═══ WORKING DATA

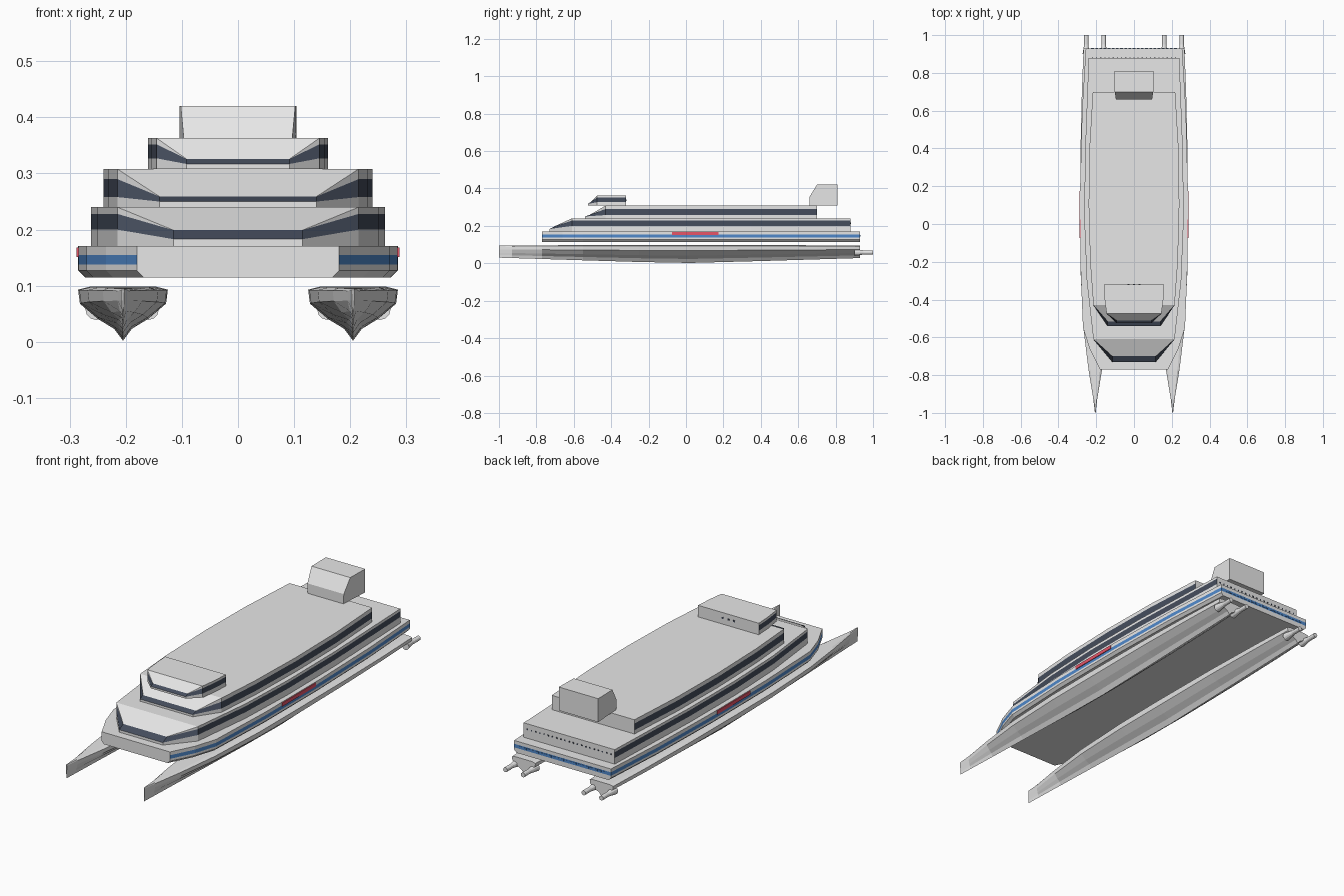
import bpy, bmesh
from math import pi
from mathutils import Matrix, Vector

cube = bpy.data.objects.get("Cube")
if cube:
    bpy.data.objects.remove(cube)


def material(name, rgb):
    m = bpy.data.materials.new(name)
    m.use_nodes = True
    m.diffuse_color = (*rgb, 1)
    m.node_tree.nodes["Principled BSDF"].inputs["Base Color"].default_value = (*rgb, 1)
    return m


WHITE, GLASS, BLUE, RED = range(4)
MATS = [material("white paint", (0.8, 0.8, 0.8)), material("dark glass", (0.06, 0.075, 0.11)),
        material("blue stripe", (0.08, 0.25, 0.6)), material("red sign", (0.8, 0.09, 0.14))]


def finish(name, bm):
    bmesh.ops.recalc_face_normals(bm, faces=bm.faces)
    mesh = bpy.data.meshes.new(name)
    bm.to_mesh(mesh)
    bm.free()
    for m in MATS:
        mesh.materials.append(m)
    ob = bpy.data.objects.new(name, mesh)
    bpy.context.collection.objects.link(ob)
    return ob


def stack(name, rings, colours, plain):
    """Mirrored half outlines stacked upward; 'plain' edges stay white."""
    bm = bmesh.new()
    loops = []
    for half in rings:
        full = list(half) + [(-x, y, z) for x, y, z in reversed(half)]
        loops.append([bm.verts.new(p) for p in full])
    n = len(loops[0])
    for low, high, colour in zip(loops, loops[1:], colours):
        for i in range(n):
            j = (i + 1) % n
            f = bm.faces.new((low[i], low[j], high[j], high[i]))
            f.material_index = WHITE if i in plain else colour
    bm.faces.new(loops[0])
    top = loops[-1]
    bm.faces.new(top[1:-1])                          # flat roof
    bm.faces.new((top[0], top[1], top[-2], top[-1]))  # sloping brow
    bmesh.ops.remove_doubles(bm, verts=bm.verts, dist=1e-5)
    return finish(name, bm)


def tier(name, nose, side, base, band, roof, nose_band):
    """Deckhouse with a window band that dips around the raked front."""
    (nx, ny_low, ny_high), (nz_low, nz_high) = nose, nose_band
    rings = [[(nx, ny_low, base)] + [(x, y, base) for x, y in side],
             [(nx, ny_low, nz_low)] + [(x, y, band[0]) for x, y in side],
             [(nx, ny_high, nz_high)] + [(x, y, band[1]) for x, y in side],
             [(nx, ny_high, nz_high)] + [(x, y, roof) for x, y in side]]
    bm_back = len(side)
    return stack_tier(name, rings, bm_back)


def stack_tier(name, rings, back):
    bm = bmesh.new()
    loops = []
    for half in rings:
        full = list(half) + [(-x, y, z) for x, y, z in reversed(half)]
        loops.append([bm.verts.new(p) for p in full])
    n = len(loops[0])
    loops[3][0], loops[3][-1] = loops[2][0], loops[2][-1]
    for level in range(3):
        low, high = loops[level], loops[level + 1]
        for i in range(n):
            j = (i + 1) % n
            verts = list(dict.fromkeys((low[i], low[j], high[j], high[i])))
            if len(verts) > 2:
                f = bm.faces.new(verts)
                f.material_index = GLASS if level == 1 and i != back else WHITE
    top = loops[3]
    bm.faces.new(loops[0])
    bm.faces.new(top[1:-1])
    bm.faces.new((top[0], top[1], top[-2], top[-1]))
    return finish(name, bm)


def box(name, centre, size, colour):
    bm = bmesh.new()
    bmesh.ops.create_cube(bm, size=1, matrix=Matrix.Translation(centre) @ Matrix.Diagonal((*size, 1)))
    for f in bm.faces:
        f.material_index = colour
    return finish(name, bm)


# Main deck with side stripe
deck = [(0.18, -0.77), (0.235, -0.66), (0.27, -0.55), (0.284, -0.2), (0.285, 0.2),
        (0.275, 0.6), (0.255, 0.93)]
levels = [0.115, 0.127, 0.138, 0.155, 0.171]
rings = [[(x - (0.012 if k == 0 else 0), y, z) for x, y in deck] for k, z in enumerate(levels)]
stack("main_deck", rings, [WHITE, WHITE, BLUE, WHITE], {2 * len(deck) - 1})

# Deckhouses
tier("lower_deckhouse", (0.115, -0.73, -0.70),
     [(0.215, -0.61), (0.25, -0.3), (0.262, 0.0), (0.26, 0.35), (0.24, 0.88)],
     0.171, (0.2, 0.228), 0.24, (0.183, 0.199))
tier("upper_deckhouse", (0.14, -0.54, -0.515),
     [(0.215, -0.43), (0.232, -0.2), (0.24, 0.1), (0.236, 0.4), (0.218, 0.7)],
     0.24, (0.258, 0.29), 0.308, (0.25, 0.259))
tier("bridge", (0.092, -0.525, -0.51),
     [(0.145, -0.475), (0.155, -0.4), (0.16, -0.32)],
     0.308, (0.327, 0.352), 0.363, (0.317, 0.326))

# Side signs
for s, side in ((1, "left"), (-1, "right")):
    box(side + "_sign", (s * 0.285, 0.05, 0.16), (0.006, 0.25, 0.017), RED)

# Small windows on the rear walls
for i in range(21):
    x = (i - 10) * 0.022
    box("rear_window", (x, 0.88, 0.214), (0.006, 0.004, 0.006), GLASS)
    box("stern_stripe_dash", (x, 0.93, 0.147), (0.014, 0.004, 0.008), BLUE)
for x in (-0.03, 0, 0.03):
    box("bridge_rear_window", (x, -0.32, 0.338), (0.01, 0.004, 0.008), GLASS)

# Funnel, narrower along its front face
profile = [(0.66, 0.308), (0.66, 0.355), (0.70, 0.42), (0.81, 0.42), (0.81, 0.308)]
widths = [0.094, 0.096, 0.102, 0.104, 0.104]
bm = bmesh.new()
left, right = [[bm.verts.new((s * w, y, z)) for w, (y, z) in zip(widths, profile)] for s in (1, -1)]
bm.faces.new(left)
bm.faces.new(right)
for i in range(5):
    j = (i + 1) % 5
    bm.faces.new((left[i], left[j], right[j], right[i]))
finish("funnel", bm)

# Slender hulls lofted from scaled sections: y, half width, keel height, top height
STATIONS = [(-1.0, 0.002, 0.03, 0.095), (-0.93, 0.01, 0.028, 0.095), (-0.77, 0.036, 0.023, 0.096),
            (-0.55, 0.063, 0.016, 0.097), (-0.25, 0.078, 0.007, 0.098), (0.02, 0.08, 0.002, 0.099),
            (0.4, 0.078, 0.012, 0.098), (0.7, 0.071, 0.021, 0.096), (0.93, 0.062, 0.028, 0.095)]
SECTION = [(0.7, 1.0), (1, 0.94), (0.96, 0.68), (0.56, 0.4), (0.2, 0.22), (0, 0)]


def hull(name, cx):
    bm = bmesh.new()
    loops = []
    for y, w, keel, top in STATIONS:
        pts = SECTION + [(-x, z) for x, z in reversed(SECTION[:-1])]
        loops.append([bm.verts.new((cx + x * w, y, keel + z * (top - keel))) for x, z in pts])
    n = len(loops[0])
    for a, b in zip(loops, loops[1:]):
        for i in range(n):
            j = (i + 1) % n
            bm.faces.new((a[i], a[j], b[j], b[i]))
    bm.faces.new(loops[0])
    bm.faces.new(loops[-1])
    return finish(name, bm)


def waterjet(name, x):
    """Flared housing and nozzle pointing aft."""
    bm = bmesh.new()
    for y, depth, r1, r2 in ((0.925, 0.05, 0.019, 0.011), (0.97, 0.06, 0.011, 0.011)):
        bmesh.ops.create_cone(bm, cap_ends=True, segments=12, radius1=r1, radius2=r2, depth=depth,
                              matrix=Matrix.Translation((x, y, 0.058)) @ Matrix.Rotation(-pi / 2, 4, "X"))
    return finish(name, bm)


for s, side in ((1, "left"), (-1, "right")):
    hull(side + "_hull", s * 0.205)
    waterjet(side + "_outer_waterjet", s * 0.253)
    waterjet(side + "_inner_waterjet", s * 0.16)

══════

With the pictures omitted, restate every entry above word for word.

• OUTPUT BELOW
import bpy, bmesh
from math import pi
from mathutils import Matrix, Vector

cube = bpy.data.objects.get("Cube")
if cube:
    bpy.data.objects.remove(cube)


def material(name, rgb):
    m = bpy.data.materials.new(name)
    m.use_nodes = True
    m.diffuse_color = (*rgb, 1)
    m.node_tree.nodes["Principled BSDF"].inputs["Base Color"].default_value = (*rgb, 1)
    return m


WHITE, GLASS, BLUE, RED = range(4)
MATS = [material("white paint", (0.8, 0.8, 0.8)), material("dark glass", (0.06, 0.075, 0.11)),
        material("blue stripe", (0.08, 0.25, 0.6)), material("red sign", (0.8, 0.09, 0.14))]


def finish(name, bm):
    bmesh.ops.recalc_face_normals(bm, faces=bm.faces)
    mesh = bpy.data.meshes.new(name)
    bm.to_mesh(mesh)
    bm.free()
    for m in MATS:
        mesh.materials.append(m)
    ob = bpy.data.objects.new(name, mesh)
    bpy.context.collection.objects.link(ob)
    return ob


def stack(name, rings, colours, plain):
    """Mirrored half outlines stacked upward; 'plain' edges stay white."""
    bm = bmesh.new()
    loops = []
    for half in rings:
        full = list(half) + [(-x, y, z) for x, y, z in reversed(half)]
        loops.append([bm.verts.new(p) for p in full])
    n = len(loops[0])
    for low, high, colour in zip(loops, loops[1:], colours):
        for i in range(n):
            j = (i + 1) % n
            f = bm.faces.new((low[i], low[j], high[j], high[i]))
            f.material_index = WHITE if i in plain else colour
    bm.faces.new(loops[0])
    top = loops[-1]
    bm.faces.new(top[1:-1])                          # flat roof
    bm.faces.new((top[0], top[1], top[-2], top[-1]))  # sloping brow
    bmesh.ops.remove_doubles(bm, verts=bm.verts, dist=1e-5)
    return finish(name, bm)


def tier(name, nose, side, base, band, roof, nose_band):
    """Deckhouse with a window band that dips around the raked front."""
    (nx, ny_low, ny_high), (nz_low, nz_high) = nose, nose_band
    rings = [[(nx, ny_low, base)] + [(x, y, base) for x, y in side],
             [(nx, ny_low, nz_low)] + [(x, y, band[0]) for x, y in side],
             [(nx, ny_high, nz_high)] + [(x, y, band[1]) for x, y in side],
             [(nx, ny_high, nz_high)] + [(x, y, roof) for x, y in side]]
    bm_back = len(side)
    return stack_tier(name, rings, bm_back)


def stack_tier(name, rings, back):
    bm = bmesh.new()
    loops = []
    for half in rings:
        full = list(half) + [(-x, y, z) for x, y, z in reversed(half)]
        loops.append([bm.verts.new(p) for p in full])
    n = len(loops[0])
    loops[3][0], loops[3][-1] = loops[2][0], loops[2][-1]
    for level in range(3):
        low, high = loops[level], loops[level + 1]
        for i in range(n):
            j = (i + 1) % n
            verts = list(dict.fromkeys((low[i], low[j], high[j], high[i])))
            if len(verts) > 2:
                f = bm.faces.new(verts)
                f.material_index = GLASS if level == 1 and i != back else WHITE
    top = loops[3]
    bm.faces.new(loops[0])
    bm.faces.new(top[1:-1])
    bm.faces.new((top[0], top[1], top[-2], top[-1]))
    return finish(name, bm)


def box(name, centre, size, colour):
    bm = bmesh.new()
    bmesh.ops.create_cube(bm, size=1, matrix=Matrix.Translation(centre) @ Matrix.Diagonal((*size, 1)))
    for f in bm.faces:
        f.material_index = colour
    return finish(name, bm)


# Main deck with side stripe
deck = [(0.18, -0.77), (0.235, -0.66), (0.27, -0.55), (0.284, -0.2), (0.285, 0.2),
        (0.275, 0.6), (0.255, 0.93)]
levels = [0.115, 0.127, 0.138, 0.155, 0.171]
rings = [[(x - (0.012 if k == 0 else 0), y, z) for x, y in deck] for k, z in enumerate(levels)]
stack("main_deck", rings, [WHITE, WHITE, BLUE, WHITE], {2 * len(deck) - 1})

# Deckhouses
tier("lower_deckhouse", (0.115, -0.73, -0.70),
     [(0.215, -0.61), (0.25, -0.3), (0.262, 0.0), (0.26, 0.35), (0.24, 0.88)],
     0.171, (0.2, 0.228), 0.24, (0.183, 0.199))
tier("upper_deckhouse", (0.14, -0.54, -0.515),
     [(0.215, -0.43), (0.232, -0.2), (0.24, 0.1), (0.236, 0.4), (0.218, 0.7)],
     0.24, (0.258, 0.29), 0.308, (0.25, 0.259))
tier("bridge", (0.092, -0.525, -0.51),
     [(0.145, -0.475), (0.155, -0.4), (0.16, -0.32)],
     0.308, (0.327, 0.352), 0.363, (0.317, 0.326))

# Side signs
for s, side in ((1, "left"), (-1, "right")):
    box(side + "_sign", (s * 0.285, 0.05, 0.16), (0.006, 0.25, 0.017), RED)

# Small windows on the rear walls
for i in range(21):
    x = (i - 10) * 0.022
    box("rear_window", (x, 0.88, 0.214), (0.006, 0.004, 0.006), GLASS)
    box("stern_stripe_dash", (x, 0.93, 0.147), (0.014, 0.004, 0.008), BLUE)
for x in (-0.03, 0, 0.03):
    box("bridge_rear_window", (x, -0.32, 0.338), (0.01, 0.004, 0.008), GLASS)

# Funnel, narrower along its front face
profile = [(0.66, 0.308), (0.66, 0.355), (0.70, 0.42), (0.81, 0.42), (0.81, 0.308)]
widths = [0.094, 0.096, 0.102, 0.104, 0.104]
bm = bmesh.new()
left, right = [[bm.verts.new((s * w, y, z)) for w, (y, z) in zip(widths, profile)] for s in (1, -1)]
bm.faces.new(left)
bm.faces.new(right)
for i in range(5):
    j = (i + 1) % 5
    bm.faces.new((left[i], left[j], right[j], right[i]))
finish("funnel", bm)

# Slender hulls lofted from scaled sections: y, half width, keel height, top height
STATIONS = [(-1.0, 0.002, 0.03, 0.095), (-0.93, 0.01, 0.028, 0.095), (-0.77, 0.036, 0.023, 0.096),
            (-0.55, 0.063, 0.016, 0.097), (-0.25, 0.078, 0.007, 0.098), (0.02, 0.08, 0.002, 0.099),
            (0.4, 0.078, 0.012, 0.098), (0.7, 0.071, 0.021, 0.096), (0.93, 0.062, 0.028, 0.095)]
SECTION = [(0.7, 1.0), (1, 0.94), (0.96, 0.68), (0.56, 0.4), (0.2, 0.22), (0, 0)]


def hull(name, cx):
    bm = bmesh.new()
    loops = []
    for y, w, keel, top in STATIONS:
        pts = SECTION + [(-x, z) for x, z in reversed(SECTION[:-1])]
        loops.append([bm.verts.new((cx + x * w, y, keel + z * (top - keel))) for x, z in pts])
    n = len(loops[0])
    for a, b in zip(loops, loops[1:]):
        for i in range(n):
            j = (i + 1) % n
            bm.faces.new((a[i], a[j], b[j], b[i]))
    bm.faces.new(loops[0])
    bm.faces.new(loops[-1])
    return finish(name, bm)


def waterjet(name, x):
    """Flared housing and nozzle pointing aft."""
    bm = bmesh.new()
    for y, depth, r1, r2 in ((0.925, 0.05, 0.019, 0.011), (0.97, 0.06, 0.011, 0.011)):
        bmesh.ops.create_cone(bm, cap_ends=True, segments=12, radius1=r1, radius2=r2, depth=depth,
                              matrix=Matrix.Translation((x, y, 0.058)) @ Matrix.Rotation(-pi / 2, 4, "X"))
    return finish(name, bm)


for s, side in ((1, "left"), (-1, "right")):
    hull(side + "_hull", s * 0.205)
    waterjet(side + "_outer_waterjet", s * 0.253)
    waterjet(side + "_inner_waterjet", s * 0.16)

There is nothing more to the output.